By: Martha Holley-Miers
Each of us is a story. Every time we are wounded, our story is interrupted.
– Jerry Tello, National Compadres Network
As the National Director of Strategy and Development for Higher Achievement, I spend most of my days reading, writing, and in meetings. On a recent Wednesday afternoon, however, I was lucky enough to snag a spot at the Philadelphia launch event for Forward Promise, a new initiative supported by the Robert Wood Johnson Foundation to improve the lives of boys and young men of color (BYMOC). From the opening “Dialogue with the Elders” session, where Native American leaders were talking about sweat lodges, storytelling, and the legacy effects of violence and colonization, I knew I was in for a new experience filled with learning.
At the heart of Forward Promise’s work is the question: If it takes a village to raise a child, what does it take to strengthen, stimulate, and create healthy villages? They will support efforts to strengthen the communities and networks that surround BYMOC to acknowledge the debilitating effects of historical and systemic trauma; implement culturally-responsive, healing practices; and engage BYMOC to “heal, grow, and thrive.” This laser focus on the needs of BYMOC aligns with Higher Achievement’s commitment to serving high-need students across our four affiliate communities. At Higher Achievement, we seek to close the opportunity gap – through mentoring, year-round learning, exposure to careers and college – as a means to close the achievement gap. The conversation at the Forward Promise event, though, made me realize and reckon with the fact that we don’t always pause enough to acknowledge the pain and trauma that infuses many of the communities and families we serve.
I’m proud to share that we are grappling with those questions within our current strategic planning process. Different from all previous efforts like this, we truly are taking a “blue sky” approach to this plan, being open to radically new thinking about how we deliver our program. We are also engaging our most important audiences – our scholars, families, and mentors – to make sure that the programs we offer meet the needs of these stakeholders and do so in a culturally-responsive manner.
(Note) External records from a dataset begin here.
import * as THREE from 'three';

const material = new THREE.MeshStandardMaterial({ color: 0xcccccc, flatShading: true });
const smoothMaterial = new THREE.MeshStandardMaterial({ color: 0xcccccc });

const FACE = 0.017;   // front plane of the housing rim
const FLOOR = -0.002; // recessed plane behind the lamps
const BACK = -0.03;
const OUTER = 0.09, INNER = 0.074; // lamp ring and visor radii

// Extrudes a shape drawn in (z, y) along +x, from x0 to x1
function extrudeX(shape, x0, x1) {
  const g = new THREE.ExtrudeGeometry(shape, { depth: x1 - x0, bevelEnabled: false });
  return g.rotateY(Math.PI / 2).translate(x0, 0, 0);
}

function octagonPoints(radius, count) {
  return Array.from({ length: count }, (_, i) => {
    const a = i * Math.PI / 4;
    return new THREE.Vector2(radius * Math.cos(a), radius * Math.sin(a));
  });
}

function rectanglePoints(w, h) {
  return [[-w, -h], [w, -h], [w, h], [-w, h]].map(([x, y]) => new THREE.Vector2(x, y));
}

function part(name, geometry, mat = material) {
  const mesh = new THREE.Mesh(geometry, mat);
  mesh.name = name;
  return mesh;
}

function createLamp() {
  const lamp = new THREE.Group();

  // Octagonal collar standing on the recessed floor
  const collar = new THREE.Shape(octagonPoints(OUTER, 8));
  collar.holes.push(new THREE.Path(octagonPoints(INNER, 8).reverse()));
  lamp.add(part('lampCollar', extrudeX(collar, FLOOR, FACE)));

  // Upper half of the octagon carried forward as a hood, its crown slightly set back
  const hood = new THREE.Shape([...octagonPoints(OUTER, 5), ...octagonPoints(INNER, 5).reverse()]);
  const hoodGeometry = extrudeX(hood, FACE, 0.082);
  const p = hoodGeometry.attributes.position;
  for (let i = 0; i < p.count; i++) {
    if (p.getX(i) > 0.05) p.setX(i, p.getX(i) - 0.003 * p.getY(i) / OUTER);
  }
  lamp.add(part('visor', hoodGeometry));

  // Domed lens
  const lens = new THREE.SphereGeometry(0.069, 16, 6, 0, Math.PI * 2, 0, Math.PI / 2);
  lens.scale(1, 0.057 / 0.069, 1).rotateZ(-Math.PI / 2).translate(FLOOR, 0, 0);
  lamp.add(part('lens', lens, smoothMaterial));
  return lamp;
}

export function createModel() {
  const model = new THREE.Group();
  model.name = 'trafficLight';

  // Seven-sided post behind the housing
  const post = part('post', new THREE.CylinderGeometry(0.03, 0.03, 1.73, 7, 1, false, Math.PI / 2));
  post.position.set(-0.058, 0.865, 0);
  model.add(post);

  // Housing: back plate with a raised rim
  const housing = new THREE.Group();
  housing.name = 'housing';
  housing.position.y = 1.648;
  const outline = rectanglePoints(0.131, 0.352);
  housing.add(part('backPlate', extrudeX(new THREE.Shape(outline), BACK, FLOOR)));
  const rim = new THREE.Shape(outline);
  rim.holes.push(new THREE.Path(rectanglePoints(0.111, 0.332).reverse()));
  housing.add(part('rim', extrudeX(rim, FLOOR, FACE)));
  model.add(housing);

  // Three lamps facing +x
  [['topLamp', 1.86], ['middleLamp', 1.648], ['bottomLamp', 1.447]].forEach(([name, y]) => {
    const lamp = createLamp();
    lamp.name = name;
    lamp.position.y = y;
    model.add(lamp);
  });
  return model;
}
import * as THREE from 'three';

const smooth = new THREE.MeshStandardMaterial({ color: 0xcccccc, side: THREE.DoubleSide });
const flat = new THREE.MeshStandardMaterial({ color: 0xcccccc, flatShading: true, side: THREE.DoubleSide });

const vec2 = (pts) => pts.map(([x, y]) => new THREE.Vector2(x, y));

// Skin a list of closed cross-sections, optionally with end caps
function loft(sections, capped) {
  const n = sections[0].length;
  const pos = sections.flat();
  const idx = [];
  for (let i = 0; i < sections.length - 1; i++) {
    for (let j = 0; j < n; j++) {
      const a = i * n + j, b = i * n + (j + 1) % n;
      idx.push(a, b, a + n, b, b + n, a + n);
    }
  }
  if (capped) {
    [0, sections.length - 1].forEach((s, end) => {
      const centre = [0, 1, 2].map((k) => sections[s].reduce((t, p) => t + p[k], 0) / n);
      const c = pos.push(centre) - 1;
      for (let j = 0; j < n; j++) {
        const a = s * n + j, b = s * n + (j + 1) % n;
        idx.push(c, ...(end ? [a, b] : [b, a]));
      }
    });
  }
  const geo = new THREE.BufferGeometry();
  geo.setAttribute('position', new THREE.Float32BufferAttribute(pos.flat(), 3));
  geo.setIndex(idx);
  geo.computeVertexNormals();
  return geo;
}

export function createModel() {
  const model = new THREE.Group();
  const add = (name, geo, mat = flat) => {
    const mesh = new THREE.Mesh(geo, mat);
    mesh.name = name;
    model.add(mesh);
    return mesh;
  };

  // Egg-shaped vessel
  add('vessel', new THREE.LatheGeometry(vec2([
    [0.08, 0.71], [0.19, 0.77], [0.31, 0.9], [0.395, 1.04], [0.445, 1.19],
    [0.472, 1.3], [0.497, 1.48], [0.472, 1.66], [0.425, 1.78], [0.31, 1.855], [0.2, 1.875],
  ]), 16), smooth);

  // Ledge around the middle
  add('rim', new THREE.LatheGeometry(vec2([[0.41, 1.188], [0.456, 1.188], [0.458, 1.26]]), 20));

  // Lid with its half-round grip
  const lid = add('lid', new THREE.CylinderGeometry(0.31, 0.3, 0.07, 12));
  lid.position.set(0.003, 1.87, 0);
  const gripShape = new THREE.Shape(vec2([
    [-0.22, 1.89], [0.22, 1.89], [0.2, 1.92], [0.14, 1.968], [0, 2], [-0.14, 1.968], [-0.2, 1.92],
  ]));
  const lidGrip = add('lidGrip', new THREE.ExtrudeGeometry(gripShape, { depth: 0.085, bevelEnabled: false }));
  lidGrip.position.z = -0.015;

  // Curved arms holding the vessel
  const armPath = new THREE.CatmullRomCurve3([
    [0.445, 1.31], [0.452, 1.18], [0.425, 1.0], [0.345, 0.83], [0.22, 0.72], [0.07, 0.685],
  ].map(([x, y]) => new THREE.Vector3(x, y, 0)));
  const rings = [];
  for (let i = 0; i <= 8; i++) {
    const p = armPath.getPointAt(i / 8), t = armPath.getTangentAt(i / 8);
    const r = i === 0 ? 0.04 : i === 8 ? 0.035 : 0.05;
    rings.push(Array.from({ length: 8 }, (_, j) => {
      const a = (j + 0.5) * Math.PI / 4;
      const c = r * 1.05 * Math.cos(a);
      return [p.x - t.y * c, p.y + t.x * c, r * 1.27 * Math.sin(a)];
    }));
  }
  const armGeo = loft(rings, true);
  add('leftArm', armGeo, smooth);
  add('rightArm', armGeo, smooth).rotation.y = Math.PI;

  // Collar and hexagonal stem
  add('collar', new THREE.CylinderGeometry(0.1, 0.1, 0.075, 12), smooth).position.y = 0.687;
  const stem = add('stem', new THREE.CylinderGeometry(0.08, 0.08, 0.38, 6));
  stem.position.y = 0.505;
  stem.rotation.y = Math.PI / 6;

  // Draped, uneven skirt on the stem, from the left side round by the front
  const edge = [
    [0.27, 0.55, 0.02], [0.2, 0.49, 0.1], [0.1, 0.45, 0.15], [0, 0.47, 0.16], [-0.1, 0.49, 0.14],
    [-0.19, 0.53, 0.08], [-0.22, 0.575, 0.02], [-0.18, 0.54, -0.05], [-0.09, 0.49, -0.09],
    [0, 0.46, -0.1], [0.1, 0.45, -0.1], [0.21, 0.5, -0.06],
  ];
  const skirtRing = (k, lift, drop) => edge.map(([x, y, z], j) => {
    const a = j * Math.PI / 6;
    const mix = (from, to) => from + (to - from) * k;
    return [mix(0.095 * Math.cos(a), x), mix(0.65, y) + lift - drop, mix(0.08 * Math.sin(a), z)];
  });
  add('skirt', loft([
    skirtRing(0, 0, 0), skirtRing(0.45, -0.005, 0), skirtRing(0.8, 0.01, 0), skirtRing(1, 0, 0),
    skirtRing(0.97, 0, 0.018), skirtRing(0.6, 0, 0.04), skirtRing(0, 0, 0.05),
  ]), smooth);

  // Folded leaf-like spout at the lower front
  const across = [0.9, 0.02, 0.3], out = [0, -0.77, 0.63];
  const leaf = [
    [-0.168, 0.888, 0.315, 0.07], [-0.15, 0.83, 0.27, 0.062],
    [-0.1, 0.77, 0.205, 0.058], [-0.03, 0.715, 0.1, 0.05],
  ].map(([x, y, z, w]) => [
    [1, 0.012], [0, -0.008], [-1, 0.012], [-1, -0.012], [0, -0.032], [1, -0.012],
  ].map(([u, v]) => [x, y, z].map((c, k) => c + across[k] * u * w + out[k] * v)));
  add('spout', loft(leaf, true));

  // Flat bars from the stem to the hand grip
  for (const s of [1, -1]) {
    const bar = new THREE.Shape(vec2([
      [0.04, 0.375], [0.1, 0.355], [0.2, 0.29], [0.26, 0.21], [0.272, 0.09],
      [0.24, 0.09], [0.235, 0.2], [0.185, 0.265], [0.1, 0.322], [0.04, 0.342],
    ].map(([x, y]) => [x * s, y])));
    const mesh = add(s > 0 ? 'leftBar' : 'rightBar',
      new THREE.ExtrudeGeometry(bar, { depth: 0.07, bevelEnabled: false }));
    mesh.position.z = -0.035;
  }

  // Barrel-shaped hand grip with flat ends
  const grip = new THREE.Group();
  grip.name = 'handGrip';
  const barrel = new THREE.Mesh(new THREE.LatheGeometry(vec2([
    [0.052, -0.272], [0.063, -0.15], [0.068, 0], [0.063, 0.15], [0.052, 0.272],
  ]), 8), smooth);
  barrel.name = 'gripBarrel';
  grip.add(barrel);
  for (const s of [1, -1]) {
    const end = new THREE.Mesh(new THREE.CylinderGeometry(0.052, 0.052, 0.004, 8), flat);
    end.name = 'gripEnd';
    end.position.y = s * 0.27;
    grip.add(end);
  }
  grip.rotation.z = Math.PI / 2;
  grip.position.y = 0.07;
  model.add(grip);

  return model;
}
What do you think it will take to strengthen and stimulate Higher Achievement into a healthier village that helps all of our scholars to heal, grow, and thrive? If you would like to lend your voice to that effort, please get in touch with me – I am listening and eager to learn.
Photo Caption: Three youth performers from the day highlighting Forward Promise’s motto: Heal, Grow, Thrive